Gather up every line from the entries below that uses the word "return".

*** AVAILABLE DATA ***

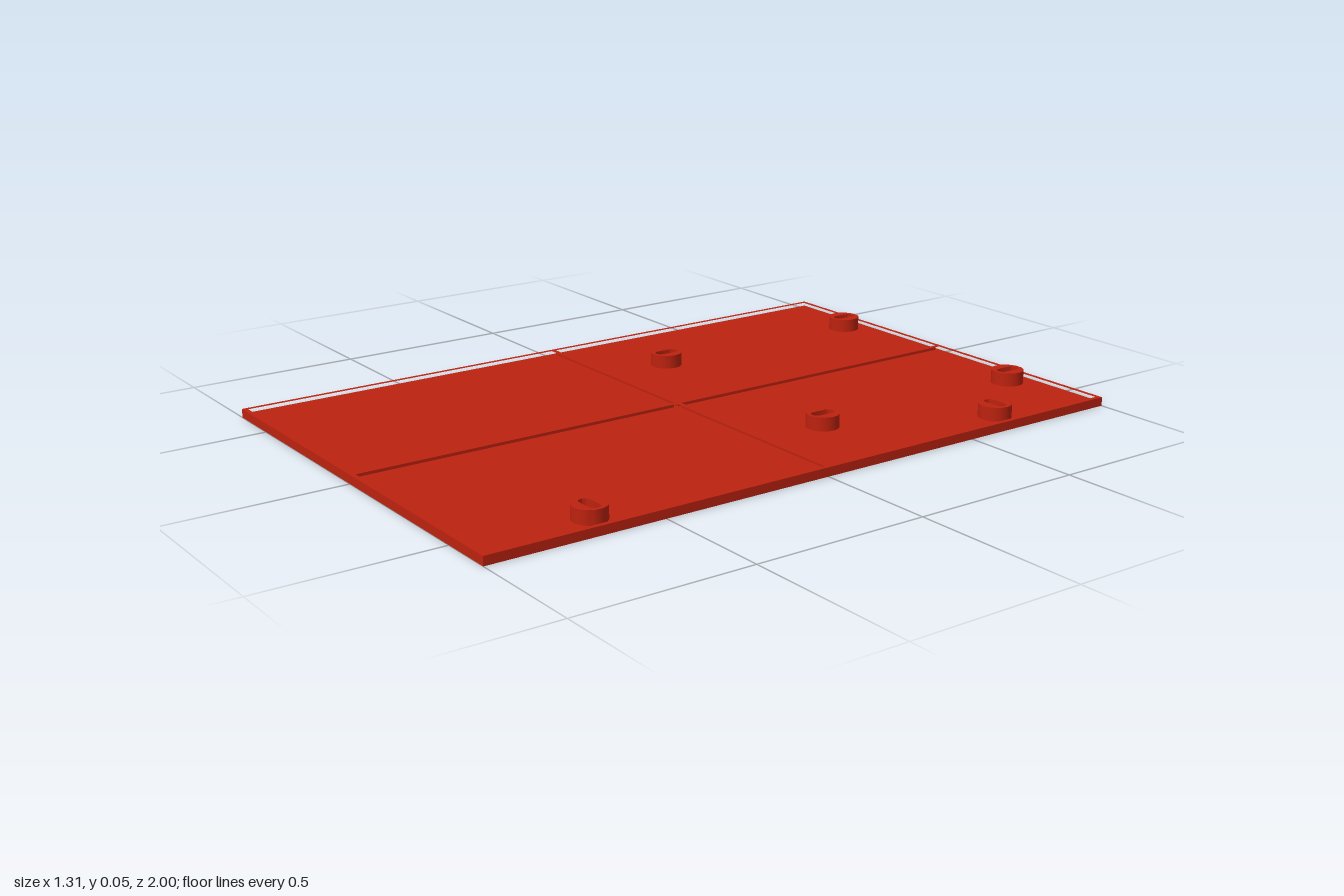
import * as THREE from 'three';
import { toCreasedNormals } from 'three/addons/utils/BufferGeometryUtils.js';

const HALF_W = 0.655, HALF_D = 1;
const FLOOR = 0.011, RIM_TOP = 0.025, BOSS_TOP = 0.05;
const WALL = 0.013, RIB = 0.015, RIB_Z = -0.005;

// x, z and whether the slot runs along x
const BOSSES = [
  [-0.363, -0.922, false], [0.362, -0.922, false],
  [-0.363, -0.225, false], [0.362, -0.225, false],
  [0.572, -0.663, true], [0.572, 0.663, true],
];

function rectPoints(x0, x1, z0, z1) {
  return [[x0, z0], [x1, z0], [x1, z1], [x0, z1]].map(([x, z]) => new THREE.Vector2(x, -z));
}

// Rounded slot outline, drawn in the plan
function slotPath(x, z, alongX) {
  const r = 0.016, half = 0.02, path = new THREE.Path();
  const turn = alongX ? 0 : Math.PI / 2;
  const dx = alongX ? half : 0, dy = alongX ? 0 : half;
  path.absarc(x + dx, -z + dy, r, turn - Math.PI / 2, turn + Math.PI / 2, false);
  path.absarc(x - dx, -z - dy, r, turn + Math.PI / 2, turn + Math.PI * 1.5, false);
  path.closePath();
  return path;
}

// Extrude a plan shape upwards from y0 to y1
function slab(shape, y0, y1) {
  const geo = new THREE.ExtrudeGeometry(shape, { depth: y1 - y0, bevelEnabled: false, curveSegments: 16 });
  geo.rotateX(-Math.PI / 2).translate(0, y0, 0);
  return toCreasedNormals(geo, Math.PI / 5);
}

export function createModel() {
  const group = new THREE.Group();
  const red = new THREE.MeshStandardMaterial({ color: 0xbd220f });
  red.name = 'red plastic';

  const add = (name, geo) => {
    const mesh = new THREE.Mesh(geo, red);
    mesh.name = name;
    group.add(mesh);
  };

  // Floor sheet pierced by the slots
  const floor = new THREE.Shape(rectPoints(-HALF_W, HALF_W, -HALF_D, HALF_D));
  BOSSES.forEach((b) => floor.holes.push(slotPath(...b)));
  add('floorPlate', slab(floor, 0, FLOOR));

  // Rim and crossed ribs as one frame with four openings
  const frame = new THREE.Shape(rectPoints(-HALF_W, HALF_W, -HALF_D, HALF_D));
  const xs = [[-HALF_W + WALL, -RIB / 2], [RIB / 2, HALF_W - WALL]];
  const zs = [[-HALF_D + WALL, RIB_Z - RIB / 2], [RIB_Z + RIB / 2, HALF_D - WALL]];
  for (const [x0, x1] of xs) {
    for (const [z0, z1] of zs) frame.holes.push(new THREE.Path(rectPoints(x0, x1, z0, z1)));
  }
  add('rimAndRibs', slab(frame, FLOOR, RIM_TOP));

  // Round bosses with slots
  for (const [x, z, alongX] of BOSSES) {
    const boss = new THREE.Shape().absarc(x, -z, 0.046, 0, Math.PI * 2, false);
    boss.holes.push(slotPath(x, z, alongX));
    add('slottedBoss', slab(boss, FLOOR, BOSS_TOP));
  }

  return group;
}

*** End of AVAILABLE DATA ***

- _TASK ANSWER_
  return [[x0, z0], [x1, z0], [x1, z1], [x0, z1]].map(([x, z]) => new THREE.Vector2(x, -z));
  return path;
  return toCreasedNormals(geo, Math.PI / 5);
  return group;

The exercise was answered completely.